When it went went well one day last week, I expected tomorrow to go the same. It didn’t. By the afternoon, my stress level was high. It felt like a planned conspiracy. What could go wrong did. Anxiety replaced peace. I finally stopped in the midst of my dilemma and said, “Thank you.”
As soon as I did, it was as if the pressure built up was released like a popped balloon. I felt lighter. And I became truly thankful for the test. God Himself was behind this difficult day, engineering events to demonstrate to me that I do not after all live circumstantially. I should know that by now. As a child of God who settles in heavenly places, I dare to live above the circumstances rather than under them. Situations do not determine my day–God does. But it took me a while to remember that.
I could either fight it or thank God for it. “In all circumstances give thanks, for this is the will of God in Christ Jesus for you” (I Thess 5:18). God’s will that day was not that things go smoothly, so I could enjoy an easy day and accomplish much. It was that I learn to express gratitude in the midst of potentially stressful days, so that the praise flows from earth to heaven regardless of what is happening on earth. Certainly a better way to live than to ride the roller coaster of up-and-down emotions depending upon whether or not I am happy with the situation at hand.
“Oh what a beautiful morning, oh what a beautiful day,
I’ve got a wonderful feeling, everything’s goin’ my way.”
Piece o’ cake. No challenge to live by faith. You don’t need God to be happy on such a day. How about this line? “I’ve got a wonderful feeling, everything’s goin’ south.” Now that takes a different kind of person. Does it describe you? It didn’t me–until the afternoon.
Gratitude closes the door to whining and self-pity. It invites the grace of God, which is to power to be what God wants us to be and to do what God wants us to power. Grace is power. It elevates us to live above the circumstances, and gratitude unlocks the door.
God tests us to see what we are made of. When we flunk tests, they will return. When we pass tests, we don’t care if they do return, because we have learned how to respond. A passed test becomes a testimony. By faith we can not only pass, but it can encourage others to live the same way. I shared last Sunday at Lydia House Church how I was tested and how I passed my test–finally! I hope that my testimony helps my brothers and sisters to pass their tests.

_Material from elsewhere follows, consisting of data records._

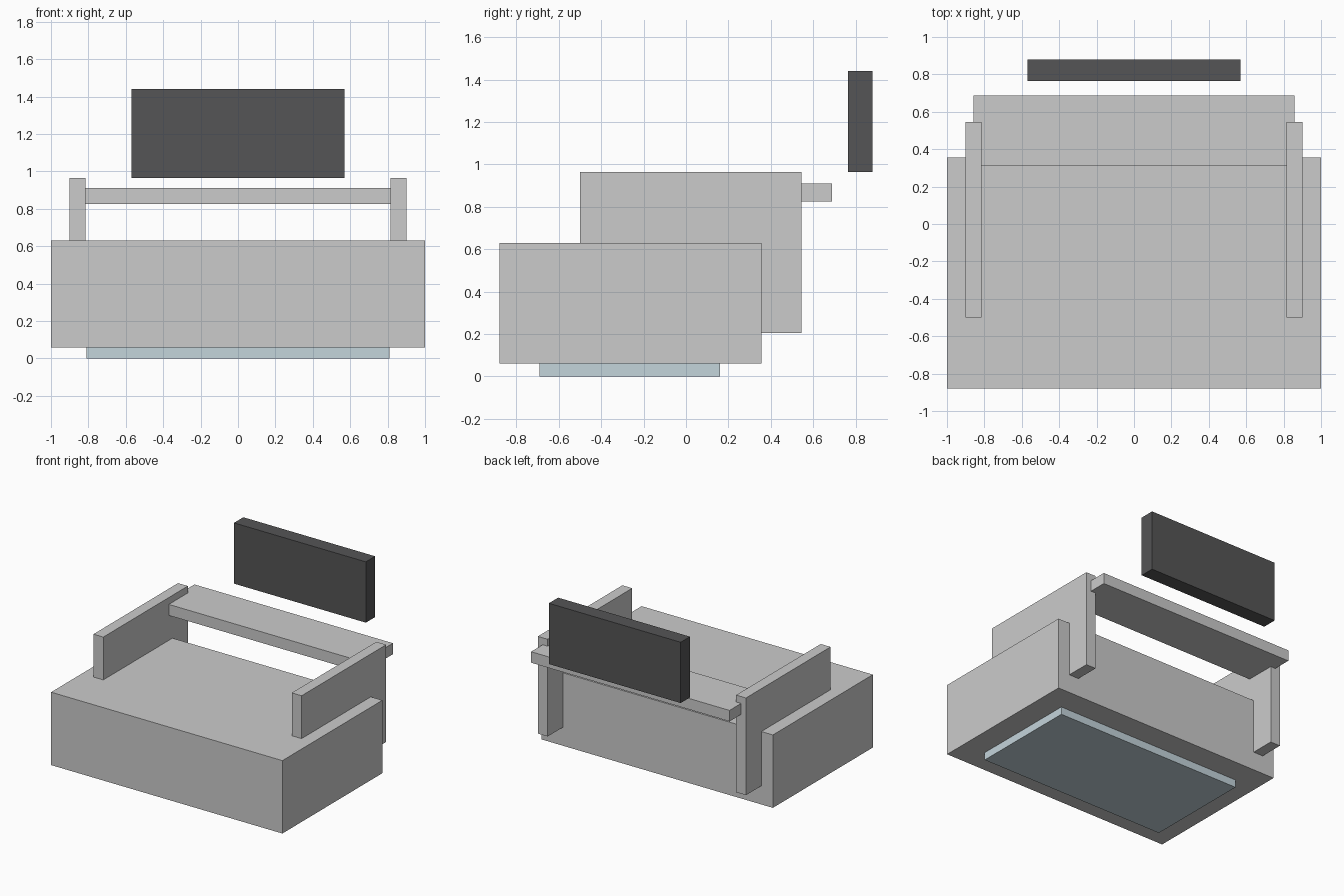
import bpy
from mathutils import Vector

if "Cube" in bpy.data.objects:
    bpy.data.objects.remove(bpy.data.objects["Cube"])


def material(name, rgb):
    mat = bpy.data.materials.new(name)
    mat.diffuse_color = (*rgb, 1.0)
    mat.use_nodes = True
    mat.node_tree.nodes["Principled BSDF"].inputs["Base Color"].default_value = mat.diffuse_color
    return mat


def box(name, x, y, z, mat=None):
    """Box spanning the given (min, max) ranges."""
    lo, hi = Vector((x[0], y[0], z[0])), Vector((x[1], y[1], z[1]))
    bpy.ops.mesh.primitive_cube_add(size=1, location=(lo + hi) / 2)
    ob = bpy.context.object
    ob.name = name
    ob.scale = hi - lo
    bpy.ops.object.transform_apply(location=False, rotation=False, scale=True)
    if mat:
        ob.data.materials.append(mat)
    return ob


pale_blue = material("pale_blue", (0.55, 0.66, 0.71))
dark_grey = material("dark_grey", (0.09, 0.09, 0.092))

# Plinth under the main block
box("plinth", (-0.81, 0.81), (-0.69, 0.16), (0.0, 0.06), pale_blue)

# Main block
box("body", (-1.0, 1.0), (-0.88, 0.355), (0.06, 0.63))

# Upright side panels, sunk into the block and reaching past its back
for side, x in (("left", (-0.90, -0.815)), ("right", (0.815, 0.90))):
    box(side + "_side_panel", x, (-0.50, 0.545), (0.205, 0.965))

# Shelf bridging the side panels
box("rear_shelf", (-0.858, 0.858), (0.31, 0.688), (0.825, 0.911))

# Screen floating behind the shelf
box("screen", (-0.57, 0.57), (0.765, 0.88), (0.965, 1.44), dark_grey)
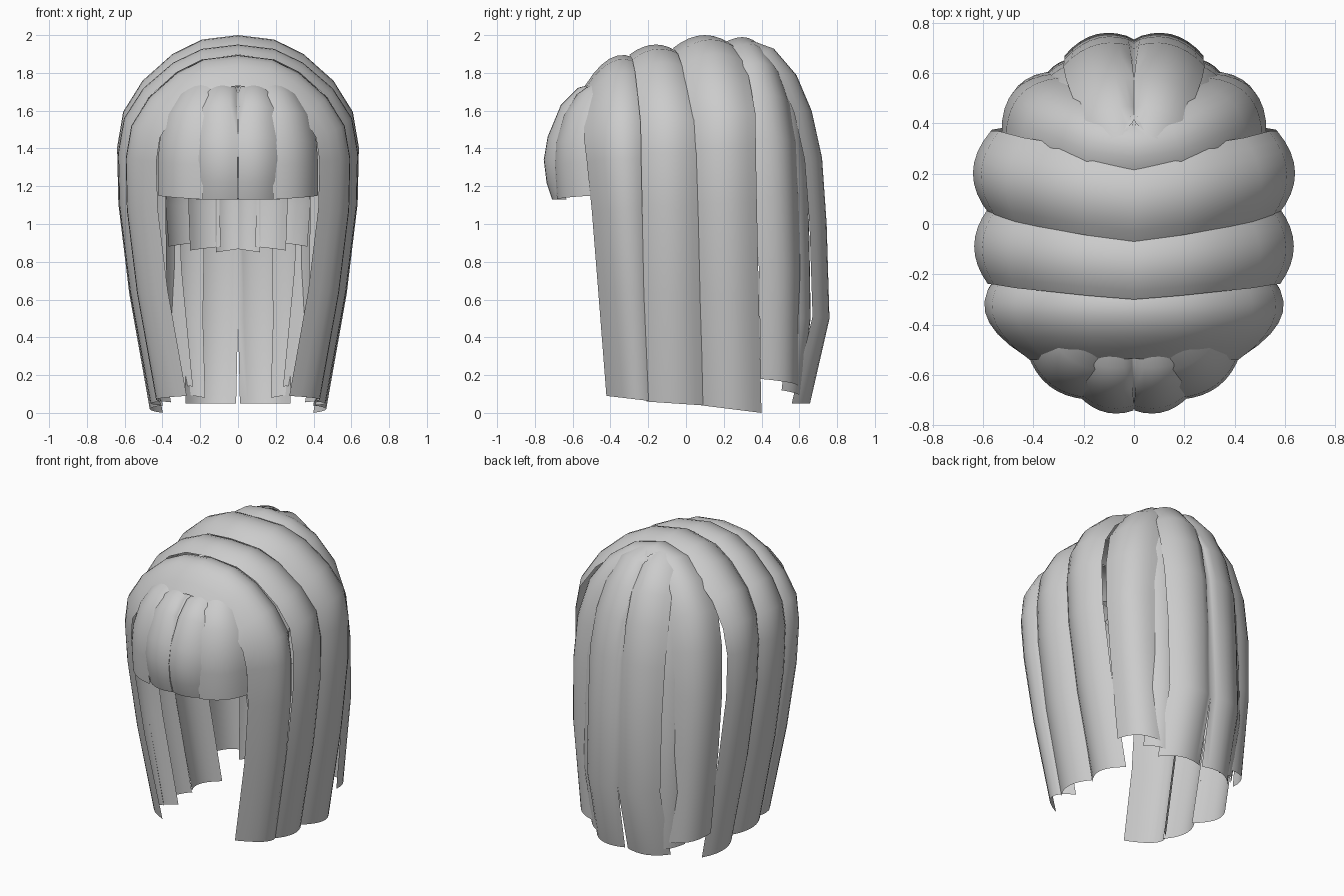
import bpy
from mathutils import Vector

cube = bpy.data.objects.get("Cube")
if cube:
    bpy.data.objects.remove(cube, do_unlink=True)

hair = bpy.data.materials.new("hair_grey")
hair.use_nodes = True
hair.diffuse_color = (0.6, 0.6, 0.6, 1)
bsdf = hair.node_tree.nodes["Principled BSDF"]
bsdf.inputs["Base Color"].default_value = (0.6, 0.6, 0.6, 1)
bsdf.inputs["Roughness"].default_value = 0.8

STEPS = 8


def lerp(a, b, f):
    return a + (b - a) * f


def lock(name, path, widths, depth, centre_y=None, span=(-1, 1), tilt=0.0):
    """Arched open ribbon swept along a path, mirrored to both sides."""
    pts = [Vector(p) for p in path]
    last = len(pts) - 1
    verts, faces = [], []
    for i, p in enumerate(pts):
        tangent = (pts[min(i + 1, last)] - pts[max(i - 1, 0)]).normalized()
        cy = p.y if centre_y is None else centre_y
        out = p - Vector((0, cy, min(p.z, 1.2)))
        out = (out - tangent * out.dot(tangent)).normalized()
        side = tangent.cross(out)
        f = i / last * 2
        half = lerp(widths[0], widths[1], f) if f < 1 else lerp(widths[1], widths[2], f - 1)
        for k in range(STEPS + 1):
            t = lerp(span[0], span[1], k / STEPS)
            v = p + side * half * t - out * depth * t * t
            if i == last:
                v.z = p.z + tilt * t
            # Locks that start on the parting meet their mirror image there
            v.x = 0 if p.x == 0 else max(v.x, 0)
            verts.append(v)
    row = STEPS + 1
    for i in range(last):
        for k in range(STEPS):
            a = i * row + k
            faces.append((a, a + row, a + row + 1, a + 1))
    mesh = bpy.data.meshes.new(name)
    mesh.from_pydata(verts, [], faces)
    mesh.materials.append(hair)
    obj = bpy.data.objects.new(name, mesh)
    bpy.context.collection.objects.link(obj)
    bpy.ops.object.select_all(action="DESELECT")
    obj.select_set(True)
    bpy.context.view_layer.objects.active = obj
    bpy.ops.object.shade_smooth_by_angle(angle=1.0)
    obj.modifiers.new("both_sides", "MIRROR")


# Shared arc from the parting over the temple and down: (reach, height)
ARC = [(0, 1), (.3, .988), (.54, .95), (.79, .878), (.95, .795),
       (1, .7), (.99, .55), (.9, .31), (.73, 0)]


def side_lock(name, reach, top, bottom, ys, widths, depth, **kw):
    path = []
    for i, (fx, fz) in enumerate(ARC):
        if i < 4:
            y = lerp(ys[0], ys[1], i / 4)
        else:
            y = lerp(ys[1], ys[2], ((i - 4) / 4) ** 2)
        path.append((reach * fx, y, lerp(bottom, top, fz)))
    lock(name, path, widths, depth, **kw)


# Side locks, front to back
side_lock("front_side_lock", .595, 1.895, .07, (-.335, -.325, -.25), (.2, .215, .17), .165,
          span=(-.7, 1), tilt=.02)
side_lock("middle_side_lock", .635, 1.95, .05, (-.16, -.09, -.06), (.14, .15, .15), .055,
          tilt=.01)
side_lock("rear_side_lock", .64, 2.0, .02, (.1, .2, .24), (.17, .17, .16), .07, tilt=.02)

# Back locks radiating from the crown
lock("back_corner_lock",
     [(0, .33, 1.985), (.16, .36, 1.95), (.29, .42, 1.85), (.4, .47, 1.68),
      (.455, .51, 1.45), (.475, .53, 1.15), (.46, .55, .75), (.4, .55, .16)],
     (.13, .165, .15), .075, centre_y=.1, tilt=.02)
lock("back_side_lock",
     [(.03, .38, 1.96), (.13, .46, 1.89), (.21, .54, 1.74), (.27, .585, 1.52),
      (.295, .615, 1.25), (.3, .63, .9), (.3, .64, .5), (.28, .59, .1)],
     (.12, .13, .1), .04, centre_y=.1, tilt=.02)
lock("back_centre_lock",
     [(.06, .35, 1.97), (.09, .46, 1.93), (.11, .58, 1.79), (.13, .66, 1.6),
      (.14, .715, 1.35), (.14, .74, 1), (.145, .755, .5), (.16, .65, .05)],
     (.13, .16, .14), .055, centre_y=.1)

# Fringe
lock("fringe_centre_lock",
     [(.1, -.46, 1.75), (.1, -.57, 1.72), (.105, -.66, 1.63), (.105, -.73, 1.46),
      (.105, -.75, 1.34), (.105, -.735, 1.22), (.105, -.705, 1.13)],
     (.11, .135, .13), .05, centre_y=-.2)
lock("fringe_side_lock",
     [(.2, -.44, 1.77), (.25, -.54, 1.7), (.3, -.6, 1.59), (.325, -.64, 1.44),
      (.335, -.645, 1.32), (.335, -.63, 1.14)],
     (.12, .15, .15), .05, centre_y=-.2, tilt=-.01)

# Short inner layer at the nape
for name, x, y, half, end in (("inner_centre_lock", .05, .56, .07, .86),
                              ("inner_middle_lock", .18, .52, .09, .87),
                              ("inner_side_lock", .31, .44, .1, .89)):
    lock(name, [(x * .8, y - .06, 1.6), (x, y, 1.35), (x * 1.05, y, 1.1), (x, y - .03, end)],
         (half, half, half), .02, centre_y=.1, tilt=-.01)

Our first response isn’t always to give thanks–but it can be. The apostle passed a major test when he was cruelly and unjustly beaten up and thrown into prison. So what did he do? He leaned over to Silas and asked, “Do you know any good choruses?” Gratitude in the presence of serious tests releases the power of grace. Then watch God really work!